Technology and Connectivity
Despite looking outdated, the infotainment system is easy to use. It does not present pairing problems such as the ones Renault has with quite a few smartphones. Anyway, it does not offer Apple CarPlay or Android Auto compatibility, which denounces it is not the most up-to-date system available.
Instead of being conceived to be efficient, the Outlander had to adapt to become a PHEV. It is heavy, at almost two tons – 1,880 kg, or 4,145 lb. It is still tall, which does not make it the most aerodynamic vehicle around. That said, the electric motor only helped it spend a little less gas than it would without the electric assistance.
That translated into short electric-only range on highways. Traveling between Porto and Lisbon, where we picked up the car, we would have to stop quite often to recharge to make the trip only on electricity. If that was even possible.
In 306 km of travel, you only have three charging points: Pombal, Setúbal, and Aveiras. And one of them was not working. Although the range increases if you drive more efficiently, the electric range is not enough for you to cover the distances until the closest charging spot.
Mitsubishi promises a 45 km range under WLTP – 57 km in the urban cycle. Even if you had the time to stop six times to recharge every 50 km, you would not have anywhere to do that.
Mitsubishi says the Outlander PHEV has an electric energy consumption of 169 Wh/km – also under the WLTP cycle. And that the combined fuel consumption is of 2 l/100 km, equivalent to 117.6 mpg.
Mitsubishi is currently promoting sales of the Outlander PHEV in Portugal, starting from €31.990. That is for the entry-level Intense derivative. The version we drove, the Instyle, would cost €34,990. But there is a catch. In fact, more than one.
The first is that the car is not offered with a single paint that does not add €329 to the price. So you will only manage to buy it for €35,319. If you are a company, and this is the main catch.
If you are a regular customer, the car would cost €53,000. With factory incentives of €8,215, you could end up paying €44,785. But, since a lot of people in Portugal work independently, as service providers, Mitsubishi advertises the price for company sales. And it may sell a lot that way.

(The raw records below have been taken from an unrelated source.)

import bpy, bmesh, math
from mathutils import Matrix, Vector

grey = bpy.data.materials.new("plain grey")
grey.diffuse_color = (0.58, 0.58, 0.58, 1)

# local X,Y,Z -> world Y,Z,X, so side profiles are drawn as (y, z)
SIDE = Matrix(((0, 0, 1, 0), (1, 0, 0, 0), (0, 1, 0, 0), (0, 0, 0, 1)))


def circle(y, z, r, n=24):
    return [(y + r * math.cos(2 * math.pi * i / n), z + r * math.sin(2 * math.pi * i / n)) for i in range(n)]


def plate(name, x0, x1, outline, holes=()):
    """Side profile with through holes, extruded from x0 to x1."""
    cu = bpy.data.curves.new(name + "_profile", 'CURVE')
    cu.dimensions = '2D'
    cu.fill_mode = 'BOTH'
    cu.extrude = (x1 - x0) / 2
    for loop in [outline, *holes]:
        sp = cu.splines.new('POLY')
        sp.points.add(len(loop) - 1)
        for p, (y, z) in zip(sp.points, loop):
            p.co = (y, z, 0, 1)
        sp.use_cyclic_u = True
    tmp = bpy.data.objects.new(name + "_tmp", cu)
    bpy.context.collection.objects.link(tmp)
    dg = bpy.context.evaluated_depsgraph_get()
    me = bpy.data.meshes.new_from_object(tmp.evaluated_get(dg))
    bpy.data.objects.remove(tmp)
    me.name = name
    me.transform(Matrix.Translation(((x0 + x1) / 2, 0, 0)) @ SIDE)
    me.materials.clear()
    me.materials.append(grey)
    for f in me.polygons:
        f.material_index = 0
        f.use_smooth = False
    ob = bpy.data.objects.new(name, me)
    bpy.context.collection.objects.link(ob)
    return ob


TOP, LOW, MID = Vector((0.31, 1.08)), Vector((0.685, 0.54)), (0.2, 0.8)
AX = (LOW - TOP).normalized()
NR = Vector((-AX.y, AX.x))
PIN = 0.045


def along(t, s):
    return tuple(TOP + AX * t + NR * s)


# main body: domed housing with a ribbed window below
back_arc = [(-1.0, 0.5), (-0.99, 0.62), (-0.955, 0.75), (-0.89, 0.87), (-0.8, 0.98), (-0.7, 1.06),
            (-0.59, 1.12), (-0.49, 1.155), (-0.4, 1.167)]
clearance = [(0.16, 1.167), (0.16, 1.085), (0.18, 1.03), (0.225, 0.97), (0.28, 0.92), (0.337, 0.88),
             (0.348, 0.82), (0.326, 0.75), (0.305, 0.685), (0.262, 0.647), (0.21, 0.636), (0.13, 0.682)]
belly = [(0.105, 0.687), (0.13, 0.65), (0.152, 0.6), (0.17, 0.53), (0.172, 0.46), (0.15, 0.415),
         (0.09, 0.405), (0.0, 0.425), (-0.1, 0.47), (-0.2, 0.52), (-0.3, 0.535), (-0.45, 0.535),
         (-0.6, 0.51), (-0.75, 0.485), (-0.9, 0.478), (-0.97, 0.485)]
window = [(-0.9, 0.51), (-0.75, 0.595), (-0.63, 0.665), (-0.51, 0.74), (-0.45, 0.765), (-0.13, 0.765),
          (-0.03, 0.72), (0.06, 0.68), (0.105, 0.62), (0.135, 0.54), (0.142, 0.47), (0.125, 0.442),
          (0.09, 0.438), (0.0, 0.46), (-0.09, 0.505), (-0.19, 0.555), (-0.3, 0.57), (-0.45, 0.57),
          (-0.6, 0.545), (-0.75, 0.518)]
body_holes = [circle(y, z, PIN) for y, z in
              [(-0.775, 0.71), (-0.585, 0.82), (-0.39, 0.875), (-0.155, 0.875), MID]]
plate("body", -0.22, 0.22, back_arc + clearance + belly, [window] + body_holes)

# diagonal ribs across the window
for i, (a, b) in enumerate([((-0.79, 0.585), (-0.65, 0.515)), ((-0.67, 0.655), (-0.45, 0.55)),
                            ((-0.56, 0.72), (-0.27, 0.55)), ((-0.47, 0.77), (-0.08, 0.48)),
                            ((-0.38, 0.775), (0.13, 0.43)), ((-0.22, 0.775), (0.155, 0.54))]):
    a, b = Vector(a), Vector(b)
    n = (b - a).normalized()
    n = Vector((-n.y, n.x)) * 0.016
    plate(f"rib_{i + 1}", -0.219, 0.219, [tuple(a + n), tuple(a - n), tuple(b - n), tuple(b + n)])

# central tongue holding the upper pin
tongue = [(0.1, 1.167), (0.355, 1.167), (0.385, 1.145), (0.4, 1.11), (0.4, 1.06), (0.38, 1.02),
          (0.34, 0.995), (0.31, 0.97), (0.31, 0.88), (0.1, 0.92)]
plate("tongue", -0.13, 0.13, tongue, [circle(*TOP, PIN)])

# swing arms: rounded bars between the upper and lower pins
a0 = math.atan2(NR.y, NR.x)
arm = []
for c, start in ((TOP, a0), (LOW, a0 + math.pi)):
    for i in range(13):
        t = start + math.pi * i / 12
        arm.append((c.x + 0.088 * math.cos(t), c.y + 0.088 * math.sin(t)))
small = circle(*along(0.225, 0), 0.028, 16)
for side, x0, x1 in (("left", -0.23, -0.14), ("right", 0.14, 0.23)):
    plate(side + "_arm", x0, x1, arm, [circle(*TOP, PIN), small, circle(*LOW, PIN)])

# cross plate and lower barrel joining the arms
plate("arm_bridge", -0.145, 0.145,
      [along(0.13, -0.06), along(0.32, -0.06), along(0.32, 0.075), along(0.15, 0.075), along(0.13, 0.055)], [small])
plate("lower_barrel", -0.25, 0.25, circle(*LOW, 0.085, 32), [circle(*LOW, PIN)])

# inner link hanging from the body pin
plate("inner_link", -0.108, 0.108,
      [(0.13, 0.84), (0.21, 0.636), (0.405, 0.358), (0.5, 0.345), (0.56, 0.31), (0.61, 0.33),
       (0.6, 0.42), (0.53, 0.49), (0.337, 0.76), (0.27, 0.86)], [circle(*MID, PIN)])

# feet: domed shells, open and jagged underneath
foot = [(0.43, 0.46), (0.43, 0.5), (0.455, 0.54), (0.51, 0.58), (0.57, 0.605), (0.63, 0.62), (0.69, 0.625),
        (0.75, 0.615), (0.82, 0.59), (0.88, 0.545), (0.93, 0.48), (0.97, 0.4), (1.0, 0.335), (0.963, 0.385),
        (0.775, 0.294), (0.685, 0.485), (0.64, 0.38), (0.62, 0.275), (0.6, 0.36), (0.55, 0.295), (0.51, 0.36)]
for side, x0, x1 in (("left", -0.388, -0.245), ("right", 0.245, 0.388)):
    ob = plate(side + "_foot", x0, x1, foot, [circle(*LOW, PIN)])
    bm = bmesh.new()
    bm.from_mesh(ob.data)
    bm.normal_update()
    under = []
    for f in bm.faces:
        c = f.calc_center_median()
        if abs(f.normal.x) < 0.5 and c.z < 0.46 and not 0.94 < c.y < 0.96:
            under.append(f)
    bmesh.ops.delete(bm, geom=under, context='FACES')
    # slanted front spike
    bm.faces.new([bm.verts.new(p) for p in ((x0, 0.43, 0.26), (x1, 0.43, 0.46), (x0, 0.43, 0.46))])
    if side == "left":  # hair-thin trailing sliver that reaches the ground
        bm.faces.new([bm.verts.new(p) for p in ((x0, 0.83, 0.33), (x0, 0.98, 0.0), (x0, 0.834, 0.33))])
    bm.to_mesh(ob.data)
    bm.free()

The Outlander PHEV is the ideal vehicle for people that are not after the cutting-edge in terms of electric cars. It is for people that also need room and to save on gas, especially in countries with expensive fuel or distribution problems, such as strikes. If you have a company, or any other situation that allows you to buy it brand-new for less than €40,000, it may be a real bargain. Just be sure you will be satisfied with what it offers.
2019 Mitsubishi Outlander PHEV Instyle